- Exercise goal
Exactly the line that contains "-0.086, IRON, t)" and the lines following it to the end of the data are to be reproduced, and nothing more.

———

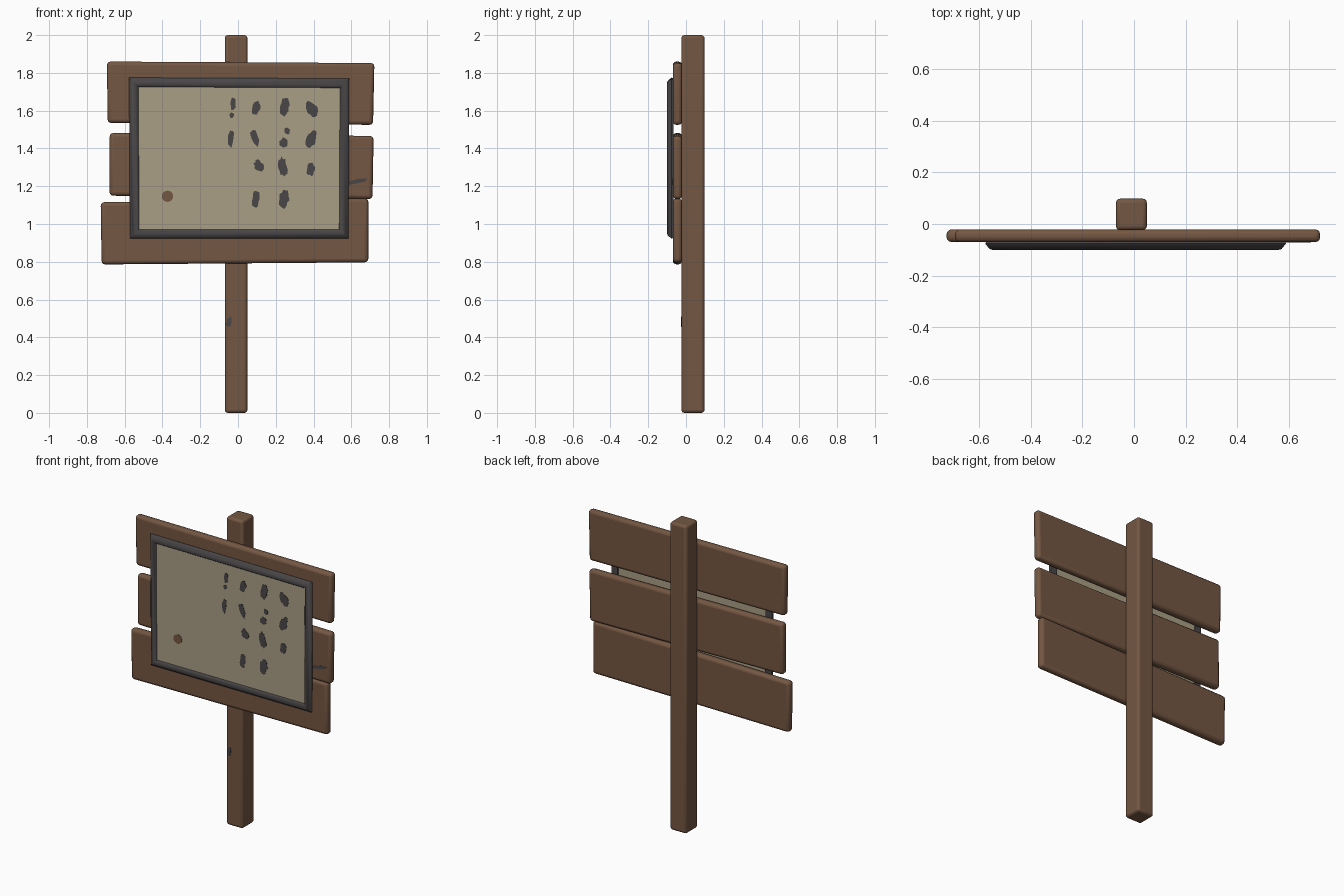
import bpy, bmesh, math, random

if "Cube" in bpy.data.objects:
    bpy.data.objects.remove(bpy.data.objects["Cube"])

random.seed(4)


def material(name, rgb):
    m = bpy.data.materials.new(name)
    m.diffuse_color = (*rgb, 1)
    m.use_nodes = True
    m.node_tree.nodes["Principled BSDF"].inputs["Base Color"].default_value = m.diffuse_color
    return m


WOOD = material("brown wood", (0.175, 0.095, 0.055))
PAPER = material("aged paper", (0.40, 0.345, 0.235))
IRON = material("dark grey frame", (0.068, 0.061, 0.064))


def finish(name, bm, mat, bevel=0, segments=3):
    bmesh.ops.recalc_face_normals(bm, faces=bm.faces)
    me = bpy.data.meshes.new(name)
    bm.to_mesh(me)
    bm.free()
    ob = bpy.data.objects.new(name, me)
    bpy.context.collection.objects.link(ob)
    me.materials.append(mat)
    if bevel:
        mod = ob.modifiers.new("rounded edges", 'BEVEL')
        mod.width, mod.segments = bevel, segments
    bpy.ops.object.select_all(action='DESELECT')
    bpy.context.view_layer.objects.active = ob
    ob.select_set(True)
    bpy.ops.object.shade_smooth_by_angle(angle=math.radians(40))
    return ob


def slab(name, outline, y0, y1, mat, bevel=0, segments=3):
    """Extrude an x-z outline from y0 to y1."""
    bm = bmesh.new()
    front = [bm.verts.new((x, y0, z)) for x, z in outline]
    back = [bm.verts.new((x, y1, z)) for x, z in outline]
    bm.faces.new(front)
    bm.faces.new(back[::-1])
    n = len(outline)
    for i in range(n):
        j = (i + 1) % n
        bm.faces.new((front[i], back[i], back[j], front[j]))
    return finish(name, bm, mat, bevel, segments)


# Post
slab("post", [(-0.07, 0), (0.05, 0), (0.05, 2), (-0.07, 2)], -0.024, 0.098, WOOD, 0.016)

# Three uneven boards
boards = {
    "top_board": [(-0.69, 1.535), (0.715, 1.525), (0.722, 1.852), (-0.694, 1.86)],
    "middle_board": [(-0.68, 1.15), (0.712, 1.132), (0.718, 1.466), (-0.679, 1.482)],
    "bottom_board": [(-0.722, 0.786), (0.69, 0.797), (0.69, 1.136), (-0.727, 1.115)],
}
for name, outline in boards.items():
    slab(name, outline, -0.07, -0.021, WOOD, 0.019)

# Picture frame: a bevelled profile swept round four corners
corners = [(-0.567, 0.927), (0.58, 0.927), (0.584, 1.765), (-0.572, 1.77)]
signs = [(1, 1), (-1, 1), (-1, -1), (1, -1)]
profile = [(0, -0.066), (-0.005, -0.076), (0.012, -0.097), (0.022, -0.1),
           (0.034, -0.097), (0.045, -0.084), (0.045, -0.066)]
bm = bmesh.new()
rings = [[bm.verts.new((c[0] + s[0] * d, y, c[1] + s[1] * d)) for c, s in zip(corners, signs)]
         for d, y in profile]
for a, b in zip(rings, rings[1:] + rings[:1]):
    for i in range(4):
        j = (i + 1) % 4
        bm.faces.new((a[i], a[j], b[j], b[i]))
finish("notice_frame", bm, IRON)

# Paper panel
slab("notice_panel", [(-0.54, 0.955), (0.55, 0.955), (0.55, 1.735), (-0.54, 1.735)],
     -0.085, -0.073, PAPER)


def blot(name, x, z, w, h, y, mat, tilt=0.0, rough=0.18):
    """Thin irregular painted spot."""
    pts = []
    for k in range(16):
        a = k * math.tau / 16
        r = 1 + random.uniform(-rough, rough)
        u, v = w / 2 * r * math.cos(a), h / 2 * r * math.sin(a)
        pts.append((x + u * math.cos(tilt) - v * math.sin(tilt),
                    z + u * math.sin(tilt) + v * math.cos(tilt)))
    slab(name, pts, y - 0.001, y + 0.001, mat)


# Dark blots in rows: x, z, width, height, tilt
blots = [(-0.025, 1.635, .028, .075, -.1), (-0.033, 1.575, .022, .03, 0), (0.095, 1.612, .04, .075, -.3),
         (0.247, 1.62, .05, .10, -.2), (0.388, 1.61, .058, .085, .4),
         (-0.038, 1.45, .032, .085, -.1), (0.09, 1.455, .04, .095, .3),
         (0.26, 1.492, .03, .035, 0), (0.243, 1.432, .045, .05, -.2), (0.388, 1.448, .05, .09, -.4),
         (0.11, 1.307, .045, .065, .5), (0.238, 1.303, .045, .10, .15), (0.386, 1.29, .045, .07, -.2),
         (0.094, 1.133, .04, .09, -.1), (0.243, 1.132, .055, .095, -.2)]
for i, (x, z, w, h, t) in enumerate(blots):
    blot(f"ink_blot_{i + 1}", x, z, w, h, -0.086, IRON, t)

# Brown stain, and dark scratches on board and post
blot("brown_stain", -0.373, 1.147, 0.06, 0.06, -0.086, WOOD, 0, 0.02)
blot("board_scratch", 0.63, 1.225, 0.11, 0.022, -0.0705, IRON, 0.2)
blot("post_scratch", -0.048, 0.48, 0.025, 0.06, -0.0245, IRON, -0.25)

———

- Response to this task
    blot(f"ink_blot_{i + 1}", x, z, w, h, -0.086, IRON, t)

# Brown stain, and dark scratches on board and post
blot("brown_stain", -0.373, 1.147, 0.06, 0.06, -0.086, WOOD, 0, 0.02)
blot("board_scratch", 0.63, 1.225, 0.11, 0.022, -0.0705, IRON, 0.2)
blot("post_scratch", -0.048, 0.48, 0.025, 0.06, -0.0245, IRON, -0.25)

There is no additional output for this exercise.